**Data section:**
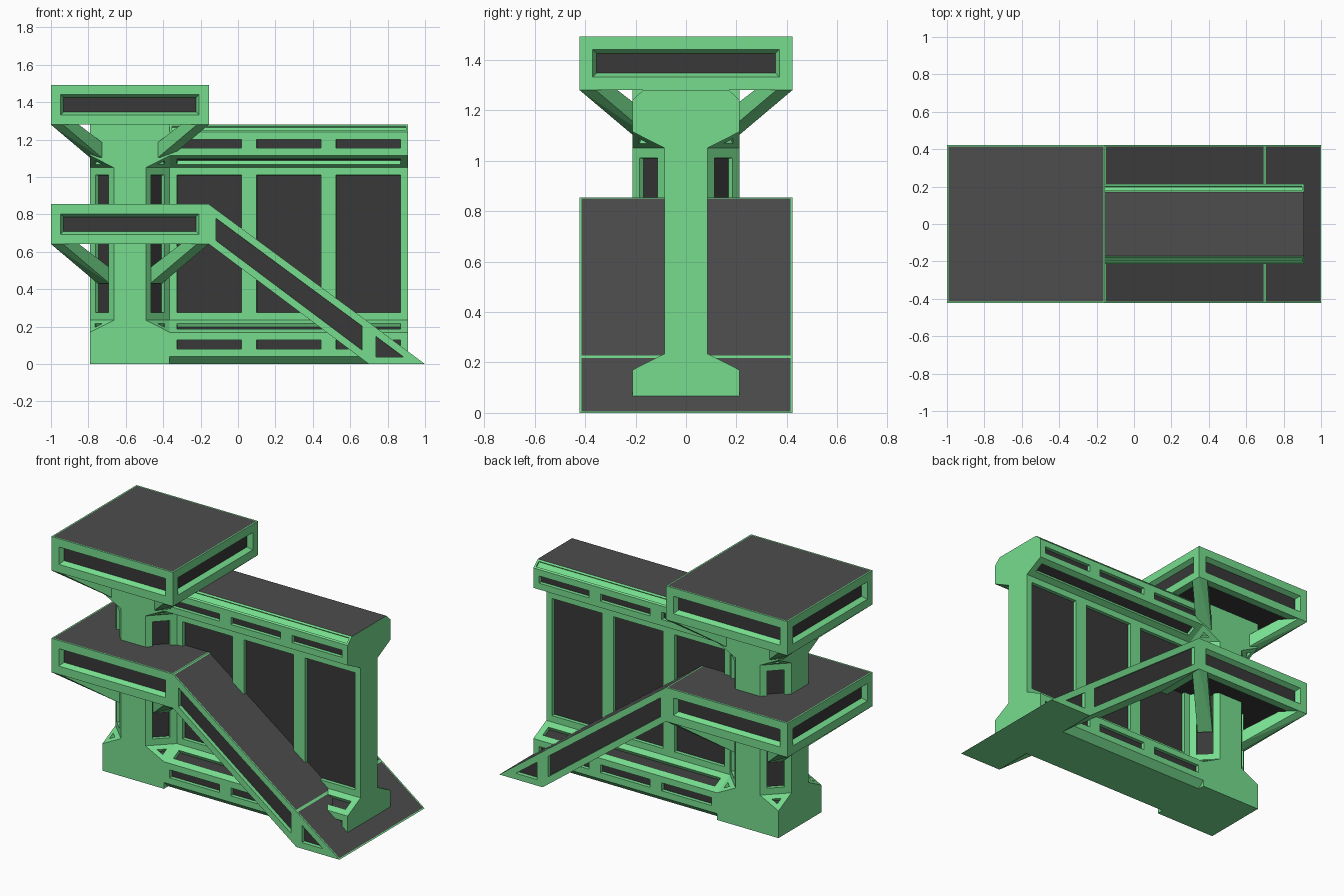
import bpy, bmesh, math
from mathutils import Vector, Matrix

if "Cube" in bpy.data.objects:
    bpy.data.objects.remove(bpy.data.objects["Cube"])


def material(name, rgb):
    m = bpy.data.materials.new(name)
    m.diffuse_color = (*rgb, 1)
    m.use_nodes = True
    m.node_tree.nodes["Principled BSDF"].inputs["Base Color"].default_value = m.diffuse_color
    return m


MATS = [material("green_frame", (0.18, 0.72, 0.27)),
        material("dark_panel", (0.04, 0.04, 0.04)),
        material("grey_deck", (0.075, 0.075, 0.075))]
CX = -0.578          # tower and deck centre
T, O, D = 0.213, 0.085, 0.422   # half sizes: tower, octagon flat, deck


def finish(bm, name):
    me = bpy.data.meshes.new(name)
    bm.to_mesh(me)
    bm.free()
    for m in MATS:
        me.materials.append(m)
    ob = bpy.data.objects.new(name, me)
    bpy.context.collection.objects.link(ob)
    return ob


def inset(bm, f, thickness, depth=0.0):
    bmesh.ops.inset_region(bm, faces=[f], thickness=thickness, depth=depth,
                           use_even_offset=True, use_boundary=True)


def panel(bm, f, border=0.04, depth=0.022, slope=0.0005, mat=1):
    """Frame a face and sink its centre."""
    inset(bm, f, border)
    inset(bm, f, slope, -depth)
    f.material_index = mat


def deck_top(bm, f):
    inset(bm, f, 0.008)
    f.material_index = 2


def prism(profile, stations, to3d, split=()):
    """Sweep a closed profile through stations; listed sides stay divided."""
    bm = bmesh.new()
    rows = [[bm.verts.new(to3d(p, s)) for p in profile] for s in stations]
    n, sides = len(profile), []
    for i in range(n):
        a, b = [r[i] for r in rows], [r[(i + 1) % n] for r in rows]
        if i in split:
            sides.append([bm.faces.new((a[k], a[k + 1], b[k + 1], b[k]))
                          for k in range(len(rows) - 1)])
        else:
            sides.append([bm.faces.new(a + b[::-1])])
    caps = [bm.faces.new(rows[0]), bm.faces.new(rows[-1])]
    bmesh.ops.recalc_face_normals(bm, faces=bm.faces[:])
    return bm, sides, caps


# Wall: flanged section with three bays of panels on each side
half = [(0.17, 0), (T, 0.04), (T, 0.17), (O, 0.235),
        (O, 1.05), (T, 1.115), (T, 1.24), (0.17, 1.28)]
section = half + [(-y, z) for y, z in reversed(half)]
x0, x1 = CX + T, 0.91
bays = [x0 + (x1 - x0) * k / 3 for k in range(4)]
bm, sides, caps = prism(section, bays, lambda p, s: (s, p[0], p[1]),
                        split=(1, 3, 5, 9, 11, 13))
for i in range(1, 6):
    for f in sides[i] + sides[14 - i]:
        panel(bm, f)
for i in (6, 8):
    panel(bm, sides[i][0], 0.012, 0.008, mat=0)
sides[7][0].material_index = 2
finish(bm, "wall")

# Tower: square foot and head joined by an octagonal shaft
bm = bmesh.new()
corners, shafts = [], []
side = [(-T, 0), (T, 0), (T, 0.17), (O, 0.235), (O, 1.05), (T, 1.115),
        (T, 1.28), (-T, 1.28), (-T, 1.115), (-O, 1.05), (-O, 0.235), (-T, 0.17)]
for k in range(4):
    R = Matrix.Translation((CX, 0, 0)) @ Matrix.Rotation(k * math.pi / 2, 4, 'Z')

    def face(pts):
        return bm.faces.new([bm.verts.new(R @ Vector(p)) for p in pts])
    face([(x, -T, z) for x, z in side])
    shafts.append(face([(O, -T, 0.235), (T, -O, 0.235), (T, -O, 1.05), (O, -T, 1.05)]))
    corners.append(face([(T, -T, 0.17), (T, -O, 0.235), (O, -T, 0.235)]))
    corners.append(face([(T, -T, 1.115), (O, -T, 1.05), (T, -O, 1.05)]))
for z in (0, 1.28):
    bm.faces.new([bm.verts.new((CX + sx * T, sy * T, z))
                  for sx, sy in ((-1, -1), (1, -1), (1, 1), (-1, 1))])
bmesh.ops.remove_doubles(bm, verts=bm.verts[:], dist=1e-4)
bmesh.ops.recalc_face_normals(bm, faces=bm.faces[:])
for f in shafts:
    panel(bm, f)
for f in corners:
    panel(bm, f, 0.03)
finish(bm, "tower")


# Decks: framed square slabs with recessed edges and underside
def deck(name, z0, z1, open_side):
    square = [(CX - D, -D), (CX + D, -D), (CX + D, D), (CX - D, D)]
    bm, sides, caps = prism(square, (z0, z1), lambda p, s: (p[0], p[1], s))
    for i, s in enumerate(sides):
        if not (open_side and i == 1):
            panel(bm, s[0], 0.052, 0.03, 0.016)
    panel(bm, caps[0], 0.05, 0.05, 0.01)
    deck_top(bm, caps[1])
    if open_side:
        bmesh.ops.delete(bm, geom=sides[1], context='FACES_ONLY')
    finish(bm, name)


# Corner braces: diagonal beams from deck corners down to the tower
def braces(name, z):
    bm = bmesh.new()
    w = 0.045
    for k in range(4):
        R = Matrix.Translation((CX, 0, z)) @ Matrix.Rotation((k + 0.5) * math.pi / 2, 4, 'Z')
        pts = [(D * math.sqrt(2), 0, 0)]
        for s in (-w, w):
            pts += [(0.552, s, 0), (0.43, s, 0), (0.2, s, -0.125), (0.2, s, -0.21)]
        vs = [bm.verts.new(R @ Vector(p)) for p in pts]
        bmesh.ops.convex_hull(bm, input=vs)
    bmesh.ops.dissolve_limit(bm, angle_limit=0.01, verts=bm.verts[:], edges=bm.edges[:])
    finish(bm, name)


for name, z0, z1, opened in (("upper", 1.28, 1.493, False), ("lower", 0.642, 0.855, True)):
    deck(name + "_deck", z0, z1, opened)
    braces(name + "_braces", z0)

# Ramp: long sloping slab and wedge-shaped toe
xr = CX + D
for name, prof, top, inner in (
        ("ramp", [(xr, 0.642), (0.70, 0), (0.70, 0.223), (xr, 0.855)], 2, (1, 3)),
        ("ramp_toe", [(0.70, 0), (1.0, 0), (0.70, 0.223)], 1, (2,))):
    bm, sides, caps = prism(prof, (-D, D), lambda p, s: (p[0], s, p[1]))
    for f in caps:
        panel(bm, f, 0.038, 0.025)
    deck_top(bm, sides[top][0])
    bmesh.ops.delete(bm, geom=[sides[i][0] for i in inner], context='FACES_ONLY')
    finish(bm, name)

**Activity:** Across the listing above, report every line where "return" occurs.

**Result of this exercise:**
    return m
    return ob
    return bm, sides, caps
        return bm.faces.new([bm.verts.new(R @ Vector(p)) for p in pts])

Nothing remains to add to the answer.